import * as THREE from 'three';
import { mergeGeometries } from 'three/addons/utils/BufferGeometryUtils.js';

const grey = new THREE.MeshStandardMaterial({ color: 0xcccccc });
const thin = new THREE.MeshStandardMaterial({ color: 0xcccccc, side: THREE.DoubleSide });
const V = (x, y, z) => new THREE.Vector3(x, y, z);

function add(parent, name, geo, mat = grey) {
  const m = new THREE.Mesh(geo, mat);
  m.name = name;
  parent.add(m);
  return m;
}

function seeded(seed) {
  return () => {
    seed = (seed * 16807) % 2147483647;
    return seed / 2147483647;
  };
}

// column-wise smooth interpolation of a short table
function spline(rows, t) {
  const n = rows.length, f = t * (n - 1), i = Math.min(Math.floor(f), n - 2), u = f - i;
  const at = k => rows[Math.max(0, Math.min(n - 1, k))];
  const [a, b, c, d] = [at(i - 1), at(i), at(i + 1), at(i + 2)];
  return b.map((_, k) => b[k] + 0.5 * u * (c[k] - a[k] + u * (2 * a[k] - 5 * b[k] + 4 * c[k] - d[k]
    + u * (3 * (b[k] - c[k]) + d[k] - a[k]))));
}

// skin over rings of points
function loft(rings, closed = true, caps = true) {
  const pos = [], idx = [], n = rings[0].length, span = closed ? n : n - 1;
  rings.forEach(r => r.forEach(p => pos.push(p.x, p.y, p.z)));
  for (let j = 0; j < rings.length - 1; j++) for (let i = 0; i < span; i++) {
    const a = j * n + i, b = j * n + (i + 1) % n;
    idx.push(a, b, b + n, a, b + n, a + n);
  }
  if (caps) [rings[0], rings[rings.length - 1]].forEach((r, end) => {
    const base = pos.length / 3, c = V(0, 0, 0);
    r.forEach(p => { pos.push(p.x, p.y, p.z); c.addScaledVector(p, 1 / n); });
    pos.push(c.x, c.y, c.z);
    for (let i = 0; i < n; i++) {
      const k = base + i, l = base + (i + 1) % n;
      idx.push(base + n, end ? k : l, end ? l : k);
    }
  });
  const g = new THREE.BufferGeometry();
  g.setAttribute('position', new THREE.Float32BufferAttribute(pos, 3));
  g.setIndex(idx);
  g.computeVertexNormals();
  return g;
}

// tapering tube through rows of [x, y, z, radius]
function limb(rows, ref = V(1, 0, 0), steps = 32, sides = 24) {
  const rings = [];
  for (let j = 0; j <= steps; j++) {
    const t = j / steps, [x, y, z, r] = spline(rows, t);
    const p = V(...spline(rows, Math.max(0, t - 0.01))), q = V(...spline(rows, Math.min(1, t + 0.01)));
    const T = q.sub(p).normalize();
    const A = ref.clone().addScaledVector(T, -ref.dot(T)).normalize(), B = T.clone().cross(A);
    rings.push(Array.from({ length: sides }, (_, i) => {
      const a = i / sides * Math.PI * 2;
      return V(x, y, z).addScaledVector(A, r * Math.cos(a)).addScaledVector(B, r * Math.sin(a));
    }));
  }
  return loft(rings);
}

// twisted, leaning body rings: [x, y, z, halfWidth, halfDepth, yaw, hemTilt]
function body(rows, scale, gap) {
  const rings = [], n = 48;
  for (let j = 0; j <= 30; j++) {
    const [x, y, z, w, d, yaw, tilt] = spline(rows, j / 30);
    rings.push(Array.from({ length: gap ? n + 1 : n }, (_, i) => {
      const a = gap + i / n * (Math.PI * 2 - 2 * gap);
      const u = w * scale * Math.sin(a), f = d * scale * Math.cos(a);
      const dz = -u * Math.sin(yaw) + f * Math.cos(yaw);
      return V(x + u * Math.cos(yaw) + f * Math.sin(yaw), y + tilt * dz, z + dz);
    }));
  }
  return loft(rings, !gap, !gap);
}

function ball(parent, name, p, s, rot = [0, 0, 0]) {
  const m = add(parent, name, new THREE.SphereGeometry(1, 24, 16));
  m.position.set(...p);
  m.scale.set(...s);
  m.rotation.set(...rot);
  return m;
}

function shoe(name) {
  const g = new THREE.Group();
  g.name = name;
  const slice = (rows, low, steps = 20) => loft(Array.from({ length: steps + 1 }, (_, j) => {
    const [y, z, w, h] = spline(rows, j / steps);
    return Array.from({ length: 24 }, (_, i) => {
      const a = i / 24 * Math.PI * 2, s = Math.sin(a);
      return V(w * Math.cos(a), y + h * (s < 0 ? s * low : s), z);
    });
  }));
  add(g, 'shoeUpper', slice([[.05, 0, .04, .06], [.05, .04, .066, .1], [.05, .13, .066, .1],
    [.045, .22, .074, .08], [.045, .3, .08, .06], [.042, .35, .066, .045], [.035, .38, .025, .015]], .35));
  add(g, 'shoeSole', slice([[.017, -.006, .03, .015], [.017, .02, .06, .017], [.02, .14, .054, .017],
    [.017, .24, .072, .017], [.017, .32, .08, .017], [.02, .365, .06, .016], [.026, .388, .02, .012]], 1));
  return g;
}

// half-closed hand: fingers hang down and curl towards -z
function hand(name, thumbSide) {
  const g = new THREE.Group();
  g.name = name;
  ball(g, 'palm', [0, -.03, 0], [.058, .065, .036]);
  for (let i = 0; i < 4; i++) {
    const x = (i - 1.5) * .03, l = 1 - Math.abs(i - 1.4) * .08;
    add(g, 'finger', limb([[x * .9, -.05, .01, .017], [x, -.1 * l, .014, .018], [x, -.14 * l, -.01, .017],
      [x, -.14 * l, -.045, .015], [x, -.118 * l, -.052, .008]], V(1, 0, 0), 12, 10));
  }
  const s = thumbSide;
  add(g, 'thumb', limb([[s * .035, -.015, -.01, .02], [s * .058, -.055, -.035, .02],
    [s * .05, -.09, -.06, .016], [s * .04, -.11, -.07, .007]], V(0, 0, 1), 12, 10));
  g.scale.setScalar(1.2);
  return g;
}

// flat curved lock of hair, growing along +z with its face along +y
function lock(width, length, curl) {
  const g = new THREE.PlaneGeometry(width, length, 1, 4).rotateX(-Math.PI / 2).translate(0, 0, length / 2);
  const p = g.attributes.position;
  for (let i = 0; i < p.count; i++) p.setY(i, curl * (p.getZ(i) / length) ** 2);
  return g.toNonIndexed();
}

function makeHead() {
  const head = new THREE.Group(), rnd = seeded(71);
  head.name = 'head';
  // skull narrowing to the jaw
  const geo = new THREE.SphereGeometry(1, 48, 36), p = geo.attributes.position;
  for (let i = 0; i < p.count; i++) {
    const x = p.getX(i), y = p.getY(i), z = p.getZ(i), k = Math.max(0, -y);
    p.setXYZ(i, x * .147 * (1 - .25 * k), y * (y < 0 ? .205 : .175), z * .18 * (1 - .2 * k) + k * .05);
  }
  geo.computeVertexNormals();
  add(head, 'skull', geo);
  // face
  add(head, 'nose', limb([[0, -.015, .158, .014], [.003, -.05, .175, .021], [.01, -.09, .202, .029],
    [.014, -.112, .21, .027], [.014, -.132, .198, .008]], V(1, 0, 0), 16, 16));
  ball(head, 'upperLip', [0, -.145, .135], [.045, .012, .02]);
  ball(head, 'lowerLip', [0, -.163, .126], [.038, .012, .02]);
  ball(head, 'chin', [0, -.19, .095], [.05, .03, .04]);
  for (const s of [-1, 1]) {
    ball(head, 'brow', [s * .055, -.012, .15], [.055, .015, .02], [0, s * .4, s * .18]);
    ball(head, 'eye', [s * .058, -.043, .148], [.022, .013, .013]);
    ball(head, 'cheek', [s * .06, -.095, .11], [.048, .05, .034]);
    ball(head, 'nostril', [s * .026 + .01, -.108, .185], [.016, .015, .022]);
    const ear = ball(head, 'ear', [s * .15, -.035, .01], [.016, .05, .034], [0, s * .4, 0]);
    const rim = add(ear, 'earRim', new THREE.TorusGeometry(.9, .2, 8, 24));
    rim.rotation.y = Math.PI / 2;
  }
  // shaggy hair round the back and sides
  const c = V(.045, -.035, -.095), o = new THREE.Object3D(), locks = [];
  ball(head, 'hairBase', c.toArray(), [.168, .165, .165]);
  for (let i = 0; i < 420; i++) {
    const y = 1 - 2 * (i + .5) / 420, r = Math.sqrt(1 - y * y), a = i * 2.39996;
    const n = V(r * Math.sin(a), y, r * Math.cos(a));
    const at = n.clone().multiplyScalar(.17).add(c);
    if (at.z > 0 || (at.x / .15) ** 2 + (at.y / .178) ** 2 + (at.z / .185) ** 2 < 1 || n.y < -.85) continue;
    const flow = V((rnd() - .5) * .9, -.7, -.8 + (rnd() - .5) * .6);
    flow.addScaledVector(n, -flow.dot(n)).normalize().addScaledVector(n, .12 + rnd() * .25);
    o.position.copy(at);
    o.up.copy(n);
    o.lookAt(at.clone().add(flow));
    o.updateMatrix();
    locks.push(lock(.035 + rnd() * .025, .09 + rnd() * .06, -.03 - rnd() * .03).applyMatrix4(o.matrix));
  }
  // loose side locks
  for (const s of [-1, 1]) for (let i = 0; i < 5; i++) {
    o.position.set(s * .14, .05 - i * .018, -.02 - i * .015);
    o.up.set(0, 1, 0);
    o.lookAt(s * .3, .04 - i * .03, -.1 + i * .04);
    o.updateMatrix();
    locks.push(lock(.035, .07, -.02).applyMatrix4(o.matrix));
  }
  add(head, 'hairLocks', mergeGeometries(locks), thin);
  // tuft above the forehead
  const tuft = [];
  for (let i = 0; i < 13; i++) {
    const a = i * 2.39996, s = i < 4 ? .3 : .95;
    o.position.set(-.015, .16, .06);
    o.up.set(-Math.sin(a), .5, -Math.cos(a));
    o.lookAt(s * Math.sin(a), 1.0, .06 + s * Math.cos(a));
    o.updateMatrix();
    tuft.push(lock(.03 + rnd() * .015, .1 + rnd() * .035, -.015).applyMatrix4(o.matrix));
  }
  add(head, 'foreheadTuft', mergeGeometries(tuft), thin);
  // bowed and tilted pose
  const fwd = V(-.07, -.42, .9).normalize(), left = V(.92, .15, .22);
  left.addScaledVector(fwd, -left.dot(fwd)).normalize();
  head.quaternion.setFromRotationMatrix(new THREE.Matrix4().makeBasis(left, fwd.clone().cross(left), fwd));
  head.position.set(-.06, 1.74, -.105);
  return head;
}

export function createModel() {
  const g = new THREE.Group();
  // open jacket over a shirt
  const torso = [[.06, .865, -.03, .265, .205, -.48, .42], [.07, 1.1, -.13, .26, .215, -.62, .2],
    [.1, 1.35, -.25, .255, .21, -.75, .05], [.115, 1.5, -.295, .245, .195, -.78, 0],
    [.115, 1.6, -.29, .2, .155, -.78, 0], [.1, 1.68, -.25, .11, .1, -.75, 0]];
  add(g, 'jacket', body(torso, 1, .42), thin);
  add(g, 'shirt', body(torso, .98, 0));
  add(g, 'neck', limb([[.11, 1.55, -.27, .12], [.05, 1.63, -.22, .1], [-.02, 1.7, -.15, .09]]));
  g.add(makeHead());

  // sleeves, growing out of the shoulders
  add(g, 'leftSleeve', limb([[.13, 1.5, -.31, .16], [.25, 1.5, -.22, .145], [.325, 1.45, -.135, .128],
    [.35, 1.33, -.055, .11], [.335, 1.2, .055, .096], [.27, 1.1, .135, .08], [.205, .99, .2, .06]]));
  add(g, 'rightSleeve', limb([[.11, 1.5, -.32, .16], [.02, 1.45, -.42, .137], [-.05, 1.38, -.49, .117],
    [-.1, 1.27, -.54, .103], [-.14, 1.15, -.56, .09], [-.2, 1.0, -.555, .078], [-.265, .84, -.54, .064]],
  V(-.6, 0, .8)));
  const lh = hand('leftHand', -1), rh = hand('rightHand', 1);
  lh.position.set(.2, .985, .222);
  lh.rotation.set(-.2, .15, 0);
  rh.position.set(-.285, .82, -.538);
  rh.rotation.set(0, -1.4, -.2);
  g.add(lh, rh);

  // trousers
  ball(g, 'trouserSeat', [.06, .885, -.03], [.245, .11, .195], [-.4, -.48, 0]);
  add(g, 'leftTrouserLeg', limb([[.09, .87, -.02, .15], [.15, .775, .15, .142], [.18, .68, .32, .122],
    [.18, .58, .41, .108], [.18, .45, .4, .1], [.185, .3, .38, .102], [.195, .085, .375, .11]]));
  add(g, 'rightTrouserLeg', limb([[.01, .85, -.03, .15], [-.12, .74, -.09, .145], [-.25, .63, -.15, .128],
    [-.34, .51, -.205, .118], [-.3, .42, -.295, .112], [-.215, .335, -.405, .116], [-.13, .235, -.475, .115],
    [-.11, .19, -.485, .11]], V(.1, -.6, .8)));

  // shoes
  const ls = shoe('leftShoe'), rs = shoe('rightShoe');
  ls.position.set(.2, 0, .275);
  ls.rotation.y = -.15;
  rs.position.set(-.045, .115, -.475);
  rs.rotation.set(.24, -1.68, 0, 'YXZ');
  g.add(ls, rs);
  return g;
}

┄┄┄┄┄┄

Your task: Output exactly the lines of the records from the first through the one bearing "const m = new THREE.Mesh(geo, mat);", both ends included.

Written answer:
import * as THREE from 'three';
import { mergeGeometries } from 'three/addons/utils/BufferGeometryUtils.js';

const grey = new THREE.MeshStandardMaterial({ color: 0xcccccc });
const thin = new THREE.MeshStandardMaterial({ color: 0xcccccc, side: THREE.DoubleSide });
const V = (x, y, z) => new THREE.Vector3(x, y, z);

function add(parent, name, geo, mat = grey) {
  const m = new THREE.Mesh(geo, mat);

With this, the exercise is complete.